This is part 3 of the Child Custody Case Study. To have the best understanding of this case study please refer back to the previous articles starting with this one - Child Custody Case Study: The Facts
Part 3 covers how the court failed to give Maggie Bright enough parenting time, and ignored a public policy to facilitate frequent and regular contact between parents and their children.
When Judge Bristol came back with his bombshell orders of April 1 and April 20, 2012, there was not a single earlier decision about custody, parenting and decision-making that was left untouched.
Maggie Bright was shocked. But in the midst of this shock, her attorneys at Marrison Family Law saw judicial error and opportunity. They strongly suggested that Judge Bristol’s decision was an abuse of discretion and against public policy when so little parenting time was awarded to Maggie, and so heavily restricted for little apparent reason.
Courts can’t just make up the rules as they go along. Our entire system of justice is based upon the idea that a judge will look at the evidence that both sides present, hear the evidence from any other witnesses, and then make a decision based upon that evidence, not personal speculation.
The appeal filed by Marrison Family Law in Colorado Springs claimed that the trial court essentially picked its “favorite” party here, the father. Judge Bristol ignored evidence presented by the evaluator, and gave no credibility to information presented by Maggie Bright.
By doing that, he basically abdicated his role as an impartial judge, and became a supporter, or an advocate.
Every judge knows that most cases where two parents have gone to court for custody will cause some discomfort to any children of the parties.
There is no way around it, which flows from the child’s uncomfortable and growing understanding that there will now be a drastic change in the cozy family dynamic that used to occupy every minute of a child’s day. Even the best Colorado Springs attorneys can only go so far to stanch the tears rolling down the face of a child whose relationship with his mother and father will change forever.
Every day, hard-working mothers and fathers with good intentions go into family court hoping that they will be heard. And every day, many of those same people walk out of court, shaking their heads, trying to figure out why they lost custody, or why their visitation rights were dramatically reduced.

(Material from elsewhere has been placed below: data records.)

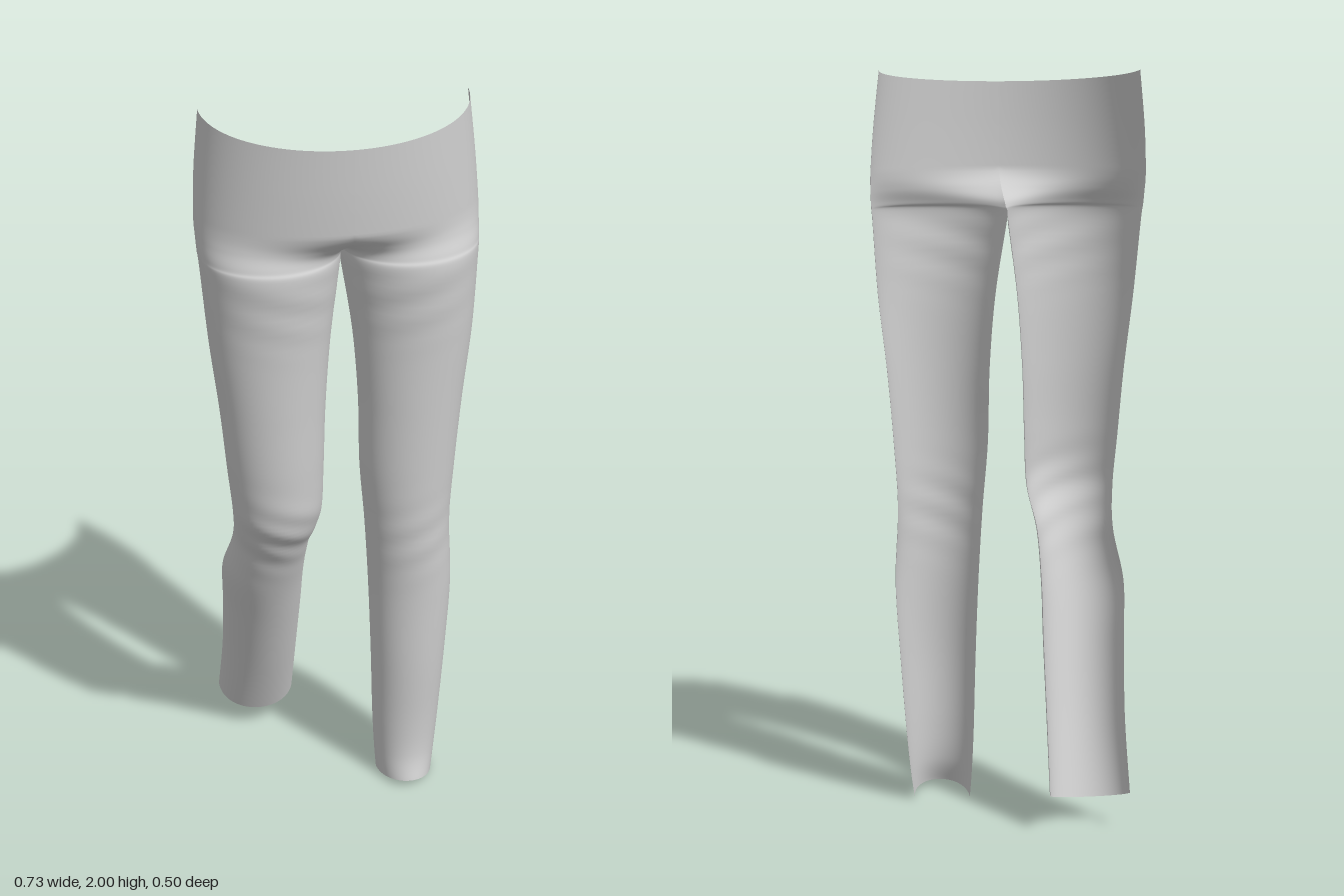
import * as THREE from 'three';

// Cross-sections, top to bottom:
// [outer x, inner x, edge y, edge z, front y, front z, hip blend]
// hip blend 1 = quarter arc ending on the centre seam, 0 = half arc around a leg
const hips = [
  [.345, 0, 2.00, 0, 1.965, .25, 1],
  [.36, 0, 1.85, .01, 1.84, .25, 1],
  [.367, 0, 1.73, .028, 1.73, .247, 1],
  [.366, 0, 1.68, .04, 1.68, .243, .75],
  [.364, 0, 1.64, .05, 1.64, .24, .3],
  [.36, .002, 1.60, .058, 1.60, .238, 0],
  [.345, .03, 1.40, .083, 1.40, .225, 0],
  [.322, .045, 1.20, .09, 1.20, .22, 0],
];
const straightLeg = [
  [.305, .05, 1.00, .09, 1.00, .216, 0],
  [.295, .065, .82, .088, .82, .21, 0],
  [.303, .077, .62, .086, .62, .2, 0],
  [.29, .085, .40, .09, .40, .198, 0],
  [.275, .09, .20, .093, .20, .192, 0],
  [.263, .095, .08, .098, .09, .198, 0],
  [.252, .1, .005, .103, .025, .22, 0],
];
const bentLeg = [
  [.305, .05, 1.02, .087, 1.02, .217, 0],
  [.29, .055, .88, .075, .88, .205, 0],
  [.282, .075, .77, .015, .75, .138, 0],
  [.3, .078, .64, -.055, .61, .077, 0],
  [.292, .075, .50, -.115, .46, .012, 0],
  [.284, .075, .30, -.185, .265, -.07, 0],
  [.288, .075, .105, -.25, .07, -.155, 0],
];

const COLS = 40, STEPS = 10;
const { lerp, clamp } = THREE.MathUtils;

// Smooth interpolation through the section table
function sectionAt(rows, u) {
  const i = Math.min(Math.floor(u), rows.length - 2), f = u - i;
  const at = k => rows[clamp(k, 0, rows.length - 1)];
  return rows[i].map((b, k) => {
    const a = at(i - 1)[k], c = at(i + 1)[k], d = at(i + 2)[k];
    return b + .5 * f * (c - a + f * (2 * a - 5 * b + 4 * c - d + f * (3 * (b - c) + d - a)));
  });
}

// Soft diagonal cloth folds, fading away from a centre height
function folds(y, t, centre, spread, amount) {
  const fade = Math.exp(-(((y - centre) / spread) ** 2));
  return amount * fade * Math.sin(Math.PI * t) * Math.sin(y * 70 + t * 9);
}

// One open half of the garment: hip front and the front of one leg
function clothPanel(name, rows, side, kneeY, kneeFold) {
  const positions = [], index = [];
  const count = (rows.length - 1) * STEPS;
  for (let r = 0; r <= count; r++) {
    const [xo, xi, ye, ze, yf, zf, blend] = sectionAt(rows, r / STEPS);
    const w = clamp(blend, 0, 1);
    for (let c = 0; c <= COLS; c++) {
      const t = c / COLS, a = t * Math.PI;
      const across = lerp((1 + Math.cos(a)) / 2, Math.cos(a / 2), w);
      const bulge = lerp(Math.max(0, Math.sin(a)) ** .9, Math.sin(a / 2), w);
      const x = xi + (xo - xi) * across;
      const y = ye + (yf - ye) * bulge;
      const z = ze + (zf - ze) * bulge
        + folds(y, t, kneeY, .1, kneeFold)
        + folds(y, t, 1.52, .09, .004) * t * (1 - w);
      positions.push(side * x, y, z);
    }
  }
  for (let r = 0; r < count; r++) {
    for (let c = 0; c < COLS; c++) {
      const a = r * (COLS + 1) + c, b = a + 1, d = a + COLS + 1, e = d + 1;
      if (side > 0) index.push(a, b, d, b, e, d);
      else index.push(a, d, b, b, d, e);
    }
  }
  const geometry = new THREE.BufferGeometry();
  geometry.setAttribute('position', new THREE.Float32BufferAttribute(positions, 3));
  geometry.setIndex(index);
  geometry.computeVertexNormals();
  const mesh = new THREE.Mesh(geometry, new THREE.MeshStandardMaterial({
    color: 0xcccccc, side: THREE.DoubleSide,
  }));
  mesh.name = name;
  return mesh;
}

export function createModel() {
  const trousers = new THREE.Group();
  trousers.name = 'trouserFront';
  trousers.add(
    clothPanel('leftTrouserPanel', [...hips, ...straightLeg], 1, .8, .002),
    clothPanel('rightTrouserPanel', [...hips, ...bentLeg], -1, .82, .005),
  );
  return trousers;
}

The case of Bright v. Smith is just such an example where a loving mother was left trembling and in tears after a Colorado trial court allowed her child to be taken 1000 miles away and only permitted her to see her son under close supervision.
Financial insecurity is a major problem for many divorced women, particularly those who haven’t worked outside of the home in many years. For this reason, it’s not uncommon to see these women paying close attention to Colorado’s latest legislation about spousal maintenance. In some cases, Colorado’s new spousal maintenance laws will work in your favor but, like child support, they are subject to certain calculations and formulas and based on the combined income of the parties. If you find these formulas aren’t working in your favor, you may want to consider mediation before scheduling court date.